### Exercise prompt
Word for word, print out all of the data, omitting every image.

Items listed in a dataset:
++++++

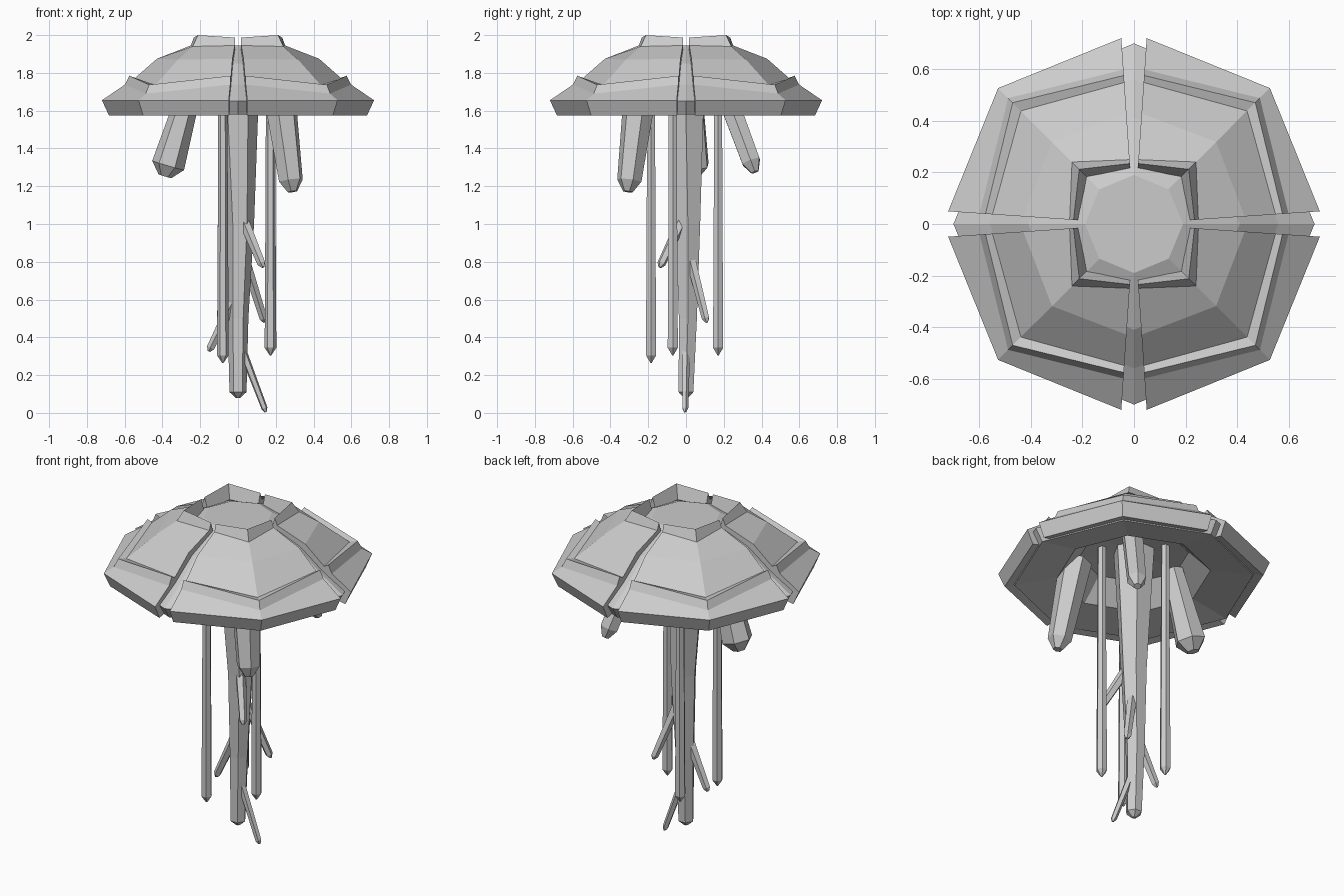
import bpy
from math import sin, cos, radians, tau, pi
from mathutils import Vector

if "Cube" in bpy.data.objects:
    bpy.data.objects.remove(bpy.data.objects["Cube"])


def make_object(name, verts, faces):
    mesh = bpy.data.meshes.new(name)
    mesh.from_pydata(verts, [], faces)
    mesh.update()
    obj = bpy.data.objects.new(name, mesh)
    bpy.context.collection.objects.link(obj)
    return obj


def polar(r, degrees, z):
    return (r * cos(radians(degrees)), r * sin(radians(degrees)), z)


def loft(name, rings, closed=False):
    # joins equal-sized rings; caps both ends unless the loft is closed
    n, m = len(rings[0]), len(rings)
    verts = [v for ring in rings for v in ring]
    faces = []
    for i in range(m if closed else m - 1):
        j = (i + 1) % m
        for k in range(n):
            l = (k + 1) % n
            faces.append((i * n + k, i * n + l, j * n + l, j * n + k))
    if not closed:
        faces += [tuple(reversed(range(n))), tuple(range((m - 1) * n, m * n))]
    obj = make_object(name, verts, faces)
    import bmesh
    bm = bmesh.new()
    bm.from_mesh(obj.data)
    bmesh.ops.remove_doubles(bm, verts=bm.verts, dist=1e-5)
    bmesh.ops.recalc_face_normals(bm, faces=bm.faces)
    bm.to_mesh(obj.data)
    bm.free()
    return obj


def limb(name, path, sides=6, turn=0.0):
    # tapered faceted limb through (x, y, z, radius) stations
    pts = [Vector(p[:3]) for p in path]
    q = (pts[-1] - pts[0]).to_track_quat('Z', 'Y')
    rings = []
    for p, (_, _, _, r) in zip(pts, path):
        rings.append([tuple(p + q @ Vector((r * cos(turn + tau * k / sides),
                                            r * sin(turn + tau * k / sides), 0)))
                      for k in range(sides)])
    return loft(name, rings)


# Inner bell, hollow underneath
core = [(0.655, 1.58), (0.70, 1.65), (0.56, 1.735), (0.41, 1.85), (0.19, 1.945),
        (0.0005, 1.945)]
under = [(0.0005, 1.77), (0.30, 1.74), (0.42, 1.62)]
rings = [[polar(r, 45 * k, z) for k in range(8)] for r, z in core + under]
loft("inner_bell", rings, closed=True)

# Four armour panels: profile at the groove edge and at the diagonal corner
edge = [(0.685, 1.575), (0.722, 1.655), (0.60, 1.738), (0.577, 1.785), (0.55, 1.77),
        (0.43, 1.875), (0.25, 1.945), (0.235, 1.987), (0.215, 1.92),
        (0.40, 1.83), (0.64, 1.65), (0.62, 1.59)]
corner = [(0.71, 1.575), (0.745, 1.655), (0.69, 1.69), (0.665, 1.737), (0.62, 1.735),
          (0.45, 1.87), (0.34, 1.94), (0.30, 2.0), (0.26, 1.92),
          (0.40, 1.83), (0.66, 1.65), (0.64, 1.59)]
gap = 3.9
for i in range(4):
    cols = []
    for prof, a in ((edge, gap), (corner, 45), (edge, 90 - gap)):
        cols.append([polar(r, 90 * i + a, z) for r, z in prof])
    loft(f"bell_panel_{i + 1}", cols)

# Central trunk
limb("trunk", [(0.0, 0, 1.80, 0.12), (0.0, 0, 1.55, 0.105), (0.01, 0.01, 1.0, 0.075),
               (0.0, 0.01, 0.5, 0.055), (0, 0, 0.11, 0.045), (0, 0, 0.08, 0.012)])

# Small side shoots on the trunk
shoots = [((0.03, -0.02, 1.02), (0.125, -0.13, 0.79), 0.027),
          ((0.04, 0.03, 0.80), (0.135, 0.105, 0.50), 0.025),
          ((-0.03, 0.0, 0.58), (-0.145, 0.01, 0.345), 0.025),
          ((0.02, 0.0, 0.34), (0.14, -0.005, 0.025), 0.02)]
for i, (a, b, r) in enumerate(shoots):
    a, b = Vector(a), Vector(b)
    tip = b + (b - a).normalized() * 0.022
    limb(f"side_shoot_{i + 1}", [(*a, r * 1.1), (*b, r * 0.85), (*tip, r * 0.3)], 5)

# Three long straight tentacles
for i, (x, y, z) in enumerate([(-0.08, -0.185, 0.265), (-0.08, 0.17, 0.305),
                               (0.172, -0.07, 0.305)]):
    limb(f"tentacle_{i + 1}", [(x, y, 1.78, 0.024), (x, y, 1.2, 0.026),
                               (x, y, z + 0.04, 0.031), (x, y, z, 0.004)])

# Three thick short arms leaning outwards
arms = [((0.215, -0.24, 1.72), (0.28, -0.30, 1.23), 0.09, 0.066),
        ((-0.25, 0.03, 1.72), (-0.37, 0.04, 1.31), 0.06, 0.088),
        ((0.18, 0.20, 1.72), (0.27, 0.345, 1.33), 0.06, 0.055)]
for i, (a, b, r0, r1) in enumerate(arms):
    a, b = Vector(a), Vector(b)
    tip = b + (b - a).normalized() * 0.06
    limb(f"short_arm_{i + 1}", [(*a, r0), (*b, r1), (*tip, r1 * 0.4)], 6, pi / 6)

++++++

### Response for this exercise
import bpy
from math import sin, cos, radians, tau, pi
from mathutils import Vector

if "Cube" in bpy.data.objects:
    bpy.data.objects.remove(bpy.data.objects["Cube"])


def make_object(name, verts, faces):
    mesh = bpy.data.meshes.new(name)
    mesh.from_pydata(verts, [], faces)
    mesh.update()
    obj = bpy.data.objects.new(name, mesh)
    bpy.context.collection.objects.link(obj)
    return obj


def polar(r, degrees, z):
    return (r * cos(radians(degrees)), r * sin(radians(degrees)), z)


def loft(name, rings, closed=False):
    # joins equal-sized rings; caps both ends unless the loft is closed
    n, m = len(rings[0]), len(rings)
    verts = [v for ring in rings for v in ring]
    faces = []
    for i in range(m if closed else m - 1):
        j = (i + 1) % m
        for k in range(n):
            l = (k + 1) % n
            faces.append((i * n + k, i * n + l, j * n + l, j * n + k))
    if not closed:
        faces += [tuple(reversed(range(n))), tuple(range((m - 1) * n, m * n))]
    obj = make_object(name, verts, faces)
    import bmesh
    bm = bmesh.new()
    bm.from_mesh(obj.data)
    bmesh.ops.remove_doubles(bm, verts=bm.verts, dist=1e-5)
    bmesh.ops.recalc_face_normals(bm, faces=bm.faces)
    bm.to_mesh(obj.data)
    bm.free()
    return obj


def limb(name, path, sides=6, turn=0.0):
    # tapered faceted limb through (x, y, z, radius) stations
    pts = [Vector(p[:3]) for p in path]
    q = (pts[-1] - pts[0]).to_track_quat('Z', 'Y')
    rings = []
    for p, (_, _, _, r) in zip(pts, path):
        rings.append([tuple(p + q @ Vector((r * cos(turn + tau * k / sides),
                                            r * sin(turn + tau * k / sides), 0)))
                      for k in range(sides)])
    return loft(name, rings)


# Inner bell, hollow underneath
core = [(0.655, 1.58), (0.70, 1.65), (0.56, 1.735), (0.41, 1.85), (0.19, 1.945),
        (0.0005, 1.945)]
under = [(0.0005, 1.77), (0.30, 1.74), (0.42, 1.62)]
rings = [[polar(r, 45 * k, z) for k in range(8)] for r, z in core + under]
loft("inner_bell", rings, closed=True)

# Four armour panels: profile at the groove edge and at the diagonal corner
edge = [(0.685, 1.575), (0.722, 1.655), (0.60, 1.738), (0.577, 1.785), (0.55, 1.77),
        (0.43, 1.875), (0.25, 1.945), (0.235, 1.987), (0.215, 1.92),
        (0.40, 1.83), (0.64, 1.65), (0.62, 1.59)]
corner = [(0.71, 1.575), (0.745, 1.655), (0.69, 1.69), (0.665, 1.737), (0.62, 1.735),
          (0.45, 1.87), (0.34, 1.94), (0.30, 2.0), (0.26, 1.92),
          (0.40, 1.83), (0.66, 1.65), (0.64, 1.59)]
gap = 3.9
for i in range(4):
    cols = []
    for prof, a in ((edge, gap), (corner, 45), (edge, 90 - gap)):
        cols.append([polar(r, 90 * i + a, z) for r, z in prof])
    loft(f"bell_panel_{i + 1}", cols)

# Central trunk
limb("trunk", [(0.0, 0, 1.80, 0.12), (0.0, 0, 1.55, 0.105), (0.01, 0.01, 1.0, 0.075),
               (0.0, 0.01, 0.5, 0.055), (0, 0, 0.11, 0.045), (0, 0, 0.08, 0.012)])

# Small side shoots on the trunk
shoots = [((0.03, -0.02, 1.02), (0.125, -0.13, 0.79), 0.027),
          ((0.04, 0.03, 0.80), (0.135, 0.105, 0.50), 0.025),
          ((-0.03, 0.0, 0.58), (-0.145, 0.01, 0.345), 0.025),
          ((0.02, 0.0, 0.34), (0.14, -0.005, 0.025), 0.02)]
for i, (a, b, r) in enumerate(shoots):
    a, b = Vector(a), Vector(b)
    tip = b + (b - a).normalized() * 0.022
    limb(f"side_shoot_{i + 1}", [(*a, r * 1.1), (*b, r * 0.85), (*tip, r * 0.3)], 5)

# Three long straight tentacles
for i, (x, y, z) in enumerate([(-0.08, -0.185, 0.265), (-0.08, 0.17, 0.305),
                               (0.172, -0.07, 0.305)]):
    limb(f"tentacle_{i + 1}", [(x, y, 1.78, 0.024), (x, y, 1.2, 0.026),
                               (x, y, z + 0.04, 0.031), (x, y, z, 0.004)])

# Three thick short arms leaning outwards
arms = [((0.215, -0.24, 1.72), (0.28, -0.30, 1.23), 0.09, 0.066),
        ((-0.25, 0.03, 1.72), (-0.37, 0.04, 1.31), 0.06, 0.088),
        ((0.18, 0.20, 1.72), (0.27, 0.345, 1.33), 0.06, 0.055)]
for i, (a, b, r0, r1) in enumerate(arms):
    a, b = Vector(a), Vector(b)
    tip = b + (b - a).normalized() * 0.06
    limb(f"short_arm_{i + 1}", [(*a, r0), (*b, r1), (*tip, r1 * 0.4)], 6, pi / 6)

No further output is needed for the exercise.